Q. Bill, you’ve been very complimentary of their program and the way Gregg has run it and everything. How well do you know Gregg on a personal level? How often do your paths crossed?
COACH SELF: Not very often. I’ve known Gregg when he just got started as a head coach, and his wife, we used to talk all the time at Final Fours and things like that. But there is not too much communication between Gregg and myself, at all now, unless we see each other, and then we actually — at least I do, I enjoy visiting with him and his company when we actually see each other. We’re not exchanging Christmas cards or dinner invitations, but it’s not because I wouldn’t want to, it’s just because he’s busy, and I’m busy and that kind of stuff. I do respect the job they have done a lot, I like their staff, and certainly I think it’s great to have quality programs in our state, which we do. But I wouldn’t say it’s anything more than a very cordial, friendly, but professional relationship.
Q. Bill, when you were recruiting Perry Ellis and watching him play high school basketball, what were your impressions of his teammate, Evan Wessel?
COACH SELF: I liked him! I liked Evan. That Wichita Heights team was loaded. They were, I guess, by far the superior team in the state during that run, and of course, Perry was a key player on it, but they had other good players and Evan Wessel is obviously one of them. I liked him. The thing I like most about him is he’s tough. He’s an undersized 4-man and plays his butt off and can play a 3-spot or move to a guard spot, but he battles you. He’s one of those guys that gives your team a chance to be great because he will do all the things that needs to be done to give your team the best chance.
Q. Bill, what does this say for the state? You mentioned bragging rights and everything, but there is not many players that you recruit in Kansas or can, and same with Wichita State, now; they’ve built a program without a ton of Kansas kids, and to just be able to do that and still have such good college basketball in the state?
COACH SELF: We’ve obviously got a brand that we can try to recruit nationally and everything, and of course, everything is relative, but recruiting is hard, wherever you’re at. It’s really hard when you don’t have a backyard that you can recruit out of. Obviously, Wichita State, with Baker, that would be considered backyard and we have had our share of guys, whether it be (Travis) Releford or whether it be Wayne Simien or whatever that have given us great production, and of course, Perry would be a backyard kind of guy for us, and Wichita State. There is just not that many. So to go on someone else’s turf and bring them home is difficult. When you look at we have been to a Final Four and won it; Wichita State has been to a Final Four and K-State has been to an Elite Eight in recent memory and you basically don’t have a big backyard that you can draw players from. I think it’s a pretty big statement that the respective programs and the head coaches at those programs, excluding ours, does a great job and knows what they’re doing.

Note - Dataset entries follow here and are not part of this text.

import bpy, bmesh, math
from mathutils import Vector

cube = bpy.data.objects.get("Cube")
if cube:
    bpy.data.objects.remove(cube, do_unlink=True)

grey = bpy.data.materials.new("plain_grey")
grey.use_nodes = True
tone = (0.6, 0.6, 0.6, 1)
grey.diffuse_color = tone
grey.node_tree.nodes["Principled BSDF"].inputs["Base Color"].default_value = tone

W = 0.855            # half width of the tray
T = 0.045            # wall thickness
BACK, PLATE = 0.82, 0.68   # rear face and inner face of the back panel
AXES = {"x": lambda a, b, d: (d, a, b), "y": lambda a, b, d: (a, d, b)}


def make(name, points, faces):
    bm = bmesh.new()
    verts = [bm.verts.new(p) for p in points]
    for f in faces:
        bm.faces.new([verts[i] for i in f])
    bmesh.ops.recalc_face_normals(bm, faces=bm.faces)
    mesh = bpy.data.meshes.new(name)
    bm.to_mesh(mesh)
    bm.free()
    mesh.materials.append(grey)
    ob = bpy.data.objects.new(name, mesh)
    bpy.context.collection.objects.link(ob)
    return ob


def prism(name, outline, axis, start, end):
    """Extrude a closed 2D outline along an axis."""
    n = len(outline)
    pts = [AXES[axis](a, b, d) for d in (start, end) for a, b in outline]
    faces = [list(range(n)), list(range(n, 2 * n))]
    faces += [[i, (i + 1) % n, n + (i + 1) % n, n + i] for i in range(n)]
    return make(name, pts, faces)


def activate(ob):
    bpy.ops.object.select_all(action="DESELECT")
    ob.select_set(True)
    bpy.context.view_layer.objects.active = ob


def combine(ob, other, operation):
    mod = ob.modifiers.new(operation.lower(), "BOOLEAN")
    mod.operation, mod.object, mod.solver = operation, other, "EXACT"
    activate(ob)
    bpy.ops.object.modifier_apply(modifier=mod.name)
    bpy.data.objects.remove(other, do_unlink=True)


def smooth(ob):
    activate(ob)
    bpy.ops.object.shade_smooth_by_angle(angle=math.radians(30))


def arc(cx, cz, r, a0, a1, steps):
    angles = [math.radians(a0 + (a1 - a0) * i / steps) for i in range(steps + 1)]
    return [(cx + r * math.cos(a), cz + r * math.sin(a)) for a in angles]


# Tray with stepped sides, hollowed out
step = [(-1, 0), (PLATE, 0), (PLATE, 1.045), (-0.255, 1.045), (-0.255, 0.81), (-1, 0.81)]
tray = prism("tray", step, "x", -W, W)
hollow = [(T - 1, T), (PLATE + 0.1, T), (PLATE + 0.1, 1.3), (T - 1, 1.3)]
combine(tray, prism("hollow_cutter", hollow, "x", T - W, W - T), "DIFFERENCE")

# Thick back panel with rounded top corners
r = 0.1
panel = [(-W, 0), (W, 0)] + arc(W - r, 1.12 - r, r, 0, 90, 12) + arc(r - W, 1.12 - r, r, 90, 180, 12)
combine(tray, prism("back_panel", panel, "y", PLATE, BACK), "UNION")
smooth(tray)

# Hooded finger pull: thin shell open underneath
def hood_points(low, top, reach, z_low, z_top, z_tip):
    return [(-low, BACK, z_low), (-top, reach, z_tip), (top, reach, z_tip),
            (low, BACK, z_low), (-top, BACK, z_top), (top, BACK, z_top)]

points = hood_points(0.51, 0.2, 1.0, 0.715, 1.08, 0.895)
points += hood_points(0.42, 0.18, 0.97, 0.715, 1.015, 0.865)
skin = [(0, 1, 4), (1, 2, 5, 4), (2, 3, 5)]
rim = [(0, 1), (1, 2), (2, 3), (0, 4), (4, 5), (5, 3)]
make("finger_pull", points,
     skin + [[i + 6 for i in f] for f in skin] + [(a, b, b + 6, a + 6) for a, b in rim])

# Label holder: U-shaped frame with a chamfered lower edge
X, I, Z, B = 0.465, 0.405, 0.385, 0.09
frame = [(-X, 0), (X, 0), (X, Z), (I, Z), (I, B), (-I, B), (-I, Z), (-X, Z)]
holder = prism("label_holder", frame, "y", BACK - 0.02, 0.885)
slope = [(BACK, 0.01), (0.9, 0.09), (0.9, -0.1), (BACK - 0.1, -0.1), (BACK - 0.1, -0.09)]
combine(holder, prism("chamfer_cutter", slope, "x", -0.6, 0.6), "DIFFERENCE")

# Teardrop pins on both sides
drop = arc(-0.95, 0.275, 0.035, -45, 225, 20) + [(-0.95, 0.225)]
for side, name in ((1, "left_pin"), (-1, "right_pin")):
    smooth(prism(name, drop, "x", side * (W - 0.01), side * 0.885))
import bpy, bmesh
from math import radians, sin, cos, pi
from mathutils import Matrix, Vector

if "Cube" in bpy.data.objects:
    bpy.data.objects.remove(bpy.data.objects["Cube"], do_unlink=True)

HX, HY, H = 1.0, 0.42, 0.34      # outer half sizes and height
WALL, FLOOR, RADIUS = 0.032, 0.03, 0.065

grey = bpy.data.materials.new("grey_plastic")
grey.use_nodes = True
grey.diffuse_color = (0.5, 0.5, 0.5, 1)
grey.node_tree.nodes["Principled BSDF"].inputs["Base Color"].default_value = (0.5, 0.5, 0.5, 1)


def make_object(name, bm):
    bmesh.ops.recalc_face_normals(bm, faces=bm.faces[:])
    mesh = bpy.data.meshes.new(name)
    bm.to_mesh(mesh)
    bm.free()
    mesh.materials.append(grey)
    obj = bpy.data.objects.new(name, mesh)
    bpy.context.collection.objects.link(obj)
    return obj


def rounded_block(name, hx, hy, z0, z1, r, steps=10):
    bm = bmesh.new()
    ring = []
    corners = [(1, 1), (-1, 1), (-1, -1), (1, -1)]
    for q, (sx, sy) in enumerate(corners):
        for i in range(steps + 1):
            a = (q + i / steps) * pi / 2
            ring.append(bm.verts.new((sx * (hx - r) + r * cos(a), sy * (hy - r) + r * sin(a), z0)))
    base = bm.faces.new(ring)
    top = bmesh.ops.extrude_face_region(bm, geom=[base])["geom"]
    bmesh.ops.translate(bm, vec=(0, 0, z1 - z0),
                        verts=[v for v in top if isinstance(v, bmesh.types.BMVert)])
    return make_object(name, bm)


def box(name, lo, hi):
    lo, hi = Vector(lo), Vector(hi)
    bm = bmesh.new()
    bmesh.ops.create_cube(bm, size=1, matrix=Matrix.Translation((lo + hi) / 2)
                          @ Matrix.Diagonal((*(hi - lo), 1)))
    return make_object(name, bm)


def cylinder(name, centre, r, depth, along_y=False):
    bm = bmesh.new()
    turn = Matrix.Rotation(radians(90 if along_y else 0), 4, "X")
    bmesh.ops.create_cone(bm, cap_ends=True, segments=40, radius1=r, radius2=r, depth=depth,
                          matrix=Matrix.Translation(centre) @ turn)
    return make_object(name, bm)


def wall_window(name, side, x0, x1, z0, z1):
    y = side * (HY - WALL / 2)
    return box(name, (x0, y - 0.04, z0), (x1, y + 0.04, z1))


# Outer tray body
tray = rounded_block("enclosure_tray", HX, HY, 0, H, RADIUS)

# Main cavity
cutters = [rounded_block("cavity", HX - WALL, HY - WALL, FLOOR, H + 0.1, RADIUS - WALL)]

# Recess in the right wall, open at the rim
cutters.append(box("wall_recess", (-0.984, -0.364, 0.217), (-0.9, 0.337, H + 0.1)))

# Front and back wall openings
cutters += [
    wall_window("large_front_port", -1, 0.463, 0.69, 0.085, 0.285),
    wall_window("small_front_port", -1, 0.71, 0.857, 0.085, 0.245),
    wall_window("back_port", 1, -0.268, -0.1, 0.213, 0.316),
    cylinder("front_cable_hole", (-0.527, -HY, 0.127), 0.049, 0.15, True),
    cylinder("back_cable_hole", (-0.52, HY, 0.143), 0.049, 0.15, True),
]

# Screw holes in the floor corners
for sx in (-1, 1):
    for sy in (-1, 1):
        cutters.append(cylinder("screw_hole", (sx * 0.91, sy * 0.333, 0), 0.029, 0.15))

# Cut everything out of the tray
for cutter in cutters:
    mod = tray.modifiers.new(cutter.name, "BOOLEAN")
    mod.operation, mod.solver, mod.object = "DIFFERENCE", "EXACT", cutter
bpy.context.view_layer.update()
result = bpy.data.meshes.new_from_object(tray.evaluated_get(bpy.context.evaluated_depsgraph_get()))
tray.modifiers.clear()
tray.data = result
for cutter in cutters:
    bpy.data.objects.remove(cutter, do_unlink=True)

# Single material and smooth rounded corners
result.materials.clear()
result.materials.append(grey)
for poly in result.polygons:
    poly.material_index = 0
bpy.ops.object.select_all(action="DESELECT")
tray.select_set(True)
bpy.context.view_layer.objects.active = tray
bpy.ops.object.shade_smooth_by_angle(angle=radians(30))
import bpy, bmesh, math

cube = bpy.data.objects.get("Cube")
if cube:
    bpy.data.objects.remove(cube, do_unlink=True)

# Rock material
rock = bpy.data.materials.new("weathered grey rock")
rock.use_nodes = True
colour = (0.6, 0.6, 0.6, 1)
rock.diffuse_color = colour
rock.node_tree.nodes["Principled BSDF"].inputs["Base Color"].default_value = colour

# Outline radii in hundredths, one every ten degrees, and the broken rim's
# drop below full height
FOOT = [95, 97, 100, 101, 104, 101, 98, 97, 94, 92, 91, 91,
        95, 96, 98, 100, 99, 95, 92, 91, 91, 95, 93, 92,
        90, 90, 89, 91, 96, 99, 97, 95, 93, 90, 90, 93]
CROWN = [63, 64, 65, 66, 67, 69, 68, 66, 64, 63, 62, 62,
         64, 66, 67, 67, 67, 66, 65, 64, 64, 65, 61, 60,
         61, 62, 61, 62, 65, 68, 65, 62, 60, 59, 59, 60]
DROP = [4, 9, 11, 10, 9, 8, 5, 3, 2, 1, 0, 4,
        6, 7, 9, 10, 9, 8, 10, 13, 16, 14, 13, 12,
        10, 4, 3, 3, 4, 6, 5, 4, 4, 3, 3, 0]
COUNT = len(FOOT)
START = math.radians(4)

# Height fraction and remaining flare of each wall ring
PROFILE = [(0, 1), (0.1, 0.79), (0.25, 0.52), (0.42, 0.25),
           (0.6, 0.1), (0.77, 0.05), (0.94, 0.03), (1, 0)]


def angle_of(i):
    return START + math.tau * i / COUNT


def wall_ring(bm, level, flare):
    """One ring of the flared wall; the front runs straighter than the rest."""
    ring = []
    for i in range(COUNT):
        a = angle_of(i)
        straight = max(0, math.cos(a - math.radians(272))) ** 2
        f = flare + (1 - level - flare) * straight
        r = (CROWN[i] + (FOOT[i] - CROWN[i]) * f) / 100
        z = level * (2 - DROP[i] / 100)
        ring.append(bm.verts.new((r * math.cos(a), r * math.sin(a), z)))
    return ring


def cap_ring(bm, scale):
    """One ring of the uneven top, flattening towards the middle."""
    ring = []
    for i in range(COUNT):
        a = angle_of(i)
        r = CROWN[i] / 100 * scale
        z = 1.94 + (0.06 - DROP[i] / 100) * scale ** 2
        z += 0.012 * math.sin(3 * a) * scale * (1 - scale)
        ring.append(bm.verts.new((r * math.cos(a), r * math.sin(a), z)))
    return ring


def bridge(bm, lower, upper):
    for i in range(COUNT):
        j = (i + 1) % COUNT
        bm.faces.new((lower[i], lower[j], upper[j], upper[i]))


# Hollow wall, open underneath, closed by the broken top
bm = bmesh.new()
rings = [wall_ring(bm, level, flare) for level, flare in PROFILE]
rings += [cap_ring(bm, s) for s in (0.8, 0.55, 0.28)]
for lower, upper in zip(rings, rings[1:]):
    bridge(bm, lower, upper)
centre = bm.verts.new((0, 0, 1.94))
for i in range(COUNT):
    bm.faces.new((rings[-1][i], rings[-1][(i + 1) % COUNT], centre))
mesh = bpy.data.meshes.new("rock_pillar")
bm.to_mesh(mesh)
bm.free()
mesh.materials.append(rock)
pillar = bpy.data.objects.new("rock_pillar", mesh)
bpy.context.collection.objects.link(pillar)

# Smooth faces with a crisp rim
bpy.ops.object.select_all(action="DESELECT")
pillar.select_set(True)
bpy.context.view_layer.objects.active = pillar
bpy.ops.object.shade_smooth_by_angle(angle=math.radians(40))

A Kansas victory against Wichita State would advance the Jayhawks to their 31st Sweet 16 appearance. The Midwest Regional Sweet 16 will be played in Cleveland, March 26, with the regional final on March 28, at Quicken Loans Arena. The official online source for Kansas Athletics, Williams Education Fund contributions, tickets, merchandise, multimedia, photos and much, much more.